Occasionally at a previous job, we ran into a problem with our databases where a client DBA had modified the schema, a stored procedure or a function somehow, without telling us, and then some changes we made would overwrite theirs. The way we usually worked around that was by carefully (manually) comparing the production schema to our development version, figuring out which changes conflicted with theirs and (again, manually) merging them, then testing, then deployment.
This is time-consuming, error-prone and very annoying. Distributed version control offers a better option.
Here's how it would work. We would keep a copy of scripts for our schema (exported by SQL Server Management Studio) in a Git repository branch. We would keep another branch for the production system. Before deployment, to determine if there are any changes by the DBA that need to be incorporated, we do another export on that end, check it into their Git branch, then attempt a merge with the development branch. Conflicts will be automatically detected and highlighted by Git, so they can be very easily seen. Once any conflicts are dealt with, we generate our deployment scripts and update the production database.
I suppose this doesn't really have to be done with distributed version control, as such. As long as there are separate, comparable repositories for the two environments that allow changes and conflicts to be detected automatically and merged, then you have a better solution than manual comparisons. Also, this isn't really a novel use of version control, either.
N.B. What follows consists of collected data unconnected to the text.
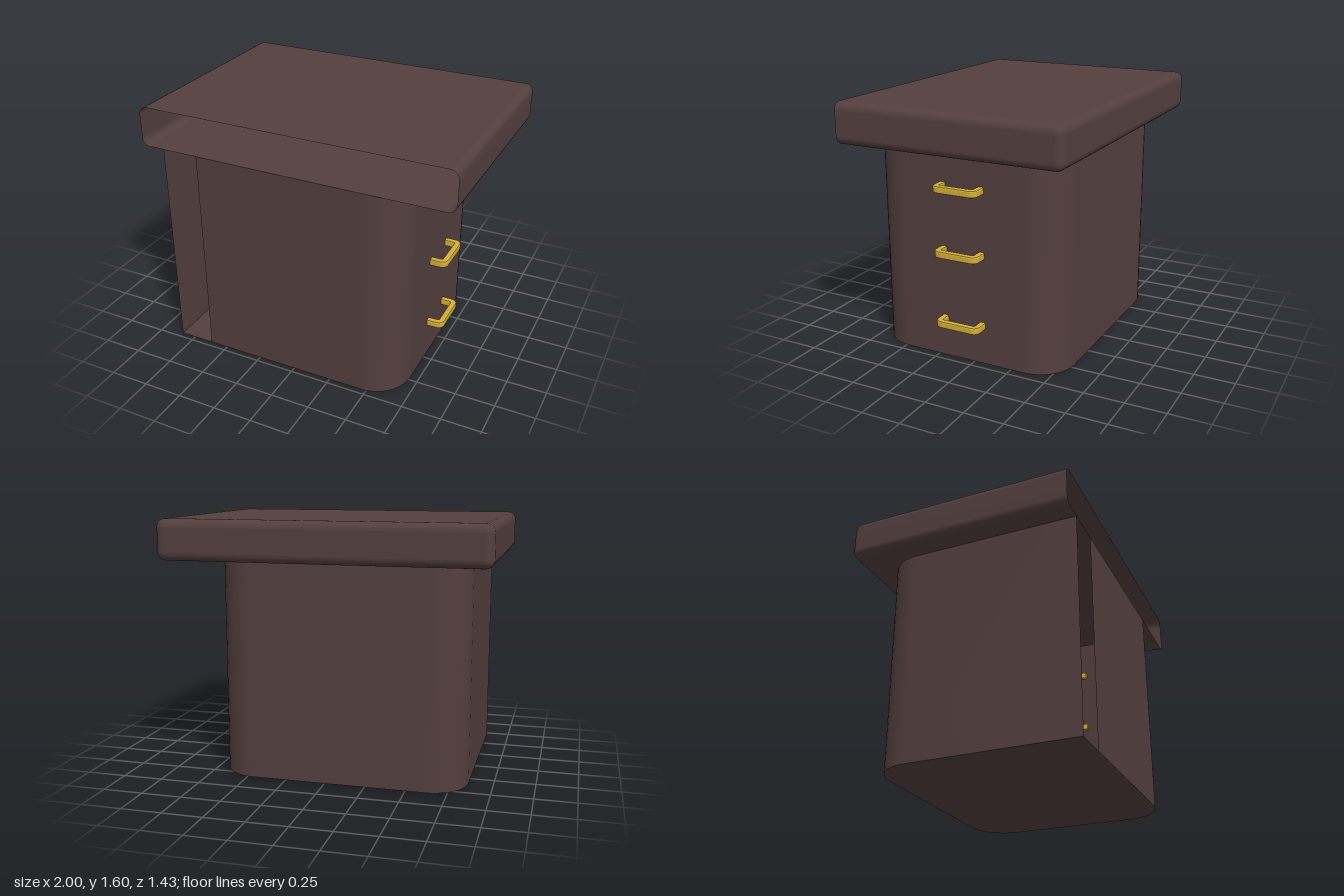
import * as THREE from 'three';

const wood = new THREE.MeshStandardMaterial({ color: 0x533f3e, side: THREE.DoubleSide });
const brass = new THREE.MeshStandardMaterial({ color: 0xd4af37 });

// Quarter-circle of 2D points, counterclockwise from quarter turn q
function quarter(cx, cy, r, q, n = 10) {
  return Array.from({ length: n + 1 }, (_, i) => {
    const a = (q + i / n) * Math.PI / 2;
    return [cx + r * Math.cos(a), cy + r * Math.sin(a)];
  });
}

// Skin through rings of 3D points, with a flat cap on the last ring
function loft(rings, closed) {
  const n = rings[0].length, pos = rings.flat(2), index = [];
  for (let k = 0; k < rings.length - 1; k++) {
    for (let i = 0; i < (closed ? n : n - 1); i++) {
      const a = k * n + i, b = k * n + (i + 1) % n;
      index.push(a, a + n, b, b, a + n, b + n);
    }
  }
  const last = rings[rings.length - 1], base = pos.length / 3;
  pos.push(...last.flat());
  const mid = [0, 1, 2].map((j) => last.reduce((s, p) => s + p[j], 0) / n);
  pos.push(...mid);
  for (let i = 0; i < n; i++) index.push(base + n, base + (i + 1) % n, base + i);
  const g = new THREE.BufferGeometry();
  g.setAttribute('position', new THREE.Float32BufferAttribute(pos, 3));
  g.setIndex(index);
  g.computeVertexNormals();
  return g;
}

function addMesh(parent, name, geometry, material) {
  const mesh = new THREE.Mesh(geometry, material);
  mesh.name = name;
  parent.add(mesh);
  return mesh;
}

// Hollow top slab: open at the front, rounded at the sides and back
function slabGeometry() {
  const R = 0.05, steps = 6;
  const ring = (inset, z) => {
    const r = Math.max(R - inset, 0.0005), x = 1 - R, y = 0.125 - R;
    return [[x, y], [-x, y], [-x, -y], [x, -y]]
      .flatMap(([cx, cy], q) => quarter(cx, cy, r, q, 6))
      .map(([px, py]) => [px, 1.475 + py, z]);
  };
  const rings = [ring(0, 0.713)];
  for (let k = 0; k <= steps; k++) {
    const a = k / steps * Math.PI / 2;
    rings.push(ring(R * (1 - Math.cos(a)), -0.663 - R * Math.sin(a)));
  }
  return loft(rings, true);
}

// Cabinet shell: three rounded corners, with a gap at the front on the -x side
function cabinetGeometry() {
  const r = 0.23;
  const outline = [
    [-0.62, -0.713],
    ...quarter(0.465, -0.713 + r, r, 3),
    ...quarter(0.465, 0.565 - r, r, 0),
    ...quarter(-0.62, 0.565 - r, r, 1),
    [-0.85, -0.713],
  ];
  return loft([1.35, 0].map((y) => outline.map(([x, v]) => [x, y, -v])), false);
}

// U-shaped pull with softened edges; shape x points out, shape y runs along the drawer
function handleGeometry() {
  const h = 0.14, t = 0.022, out = 0.1, c = 0.04, s = new THREE.Shape();
  s.moveTo(-0.01, -h);
  s.lineTo(out - c, -h);
  s.quadraticCurveTo(out, -h, out, -h + c);
  s.lineTo(out, h - c);
  s.quadraticCurveTo(out, h, out - c, h);
  s.lineTo(-0.01, h);
  s.lineTo(-0.01, h - t);
  s.lineTo(out - c, h - t);
  s.quadraticCurveTo(out - t, h - t, out - t, h - c);
  s.lineTo(out - t, -h + c);
  s.quadraticCurveTo(out - t, -h + t, out - c, -h + t);
  s.lineTo(-0.01, -h + t);
  const g = new THREE.ExtrudeGeometry(s, {
    depth: 0.025, bevelEnabled: true, bevelSize: 0.008, bevelThickness: 0.01,
    bevelSegments: 2, curveSegments: 6,
  });
  return g.translate(0, 0, -0.0125).rotateX(-Math.PI / 2);
}

export function createModel() {
  const model = new THREE.Group();
  model.name = 'cabinet';
  addMesh(model, 'topSlab', slabGeometry(), wood);
  addMesh(model, 'cabinetBody', cabinetGeometry(), wood);

  // Three drawer pulls on the +x side
  const pull = handleGeometry();
  [0.25, 0.7, 1.1].forEach((y, i) => {
    addMesh(model, `drawerHandle${i + 1}`, pull, brass).position.set(0.69, y, 0.07);
  });
  return model;
}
This is exactly what version control was designed to do, except that one person doesn't have to be aware that the version control system even exists, but everyone still benefits from it.
Mokalus of Borg
PS - I am currently using this source control technique to help with my church's website.
PPS - It's a much smaller scale problem, but the solution holds up nicely.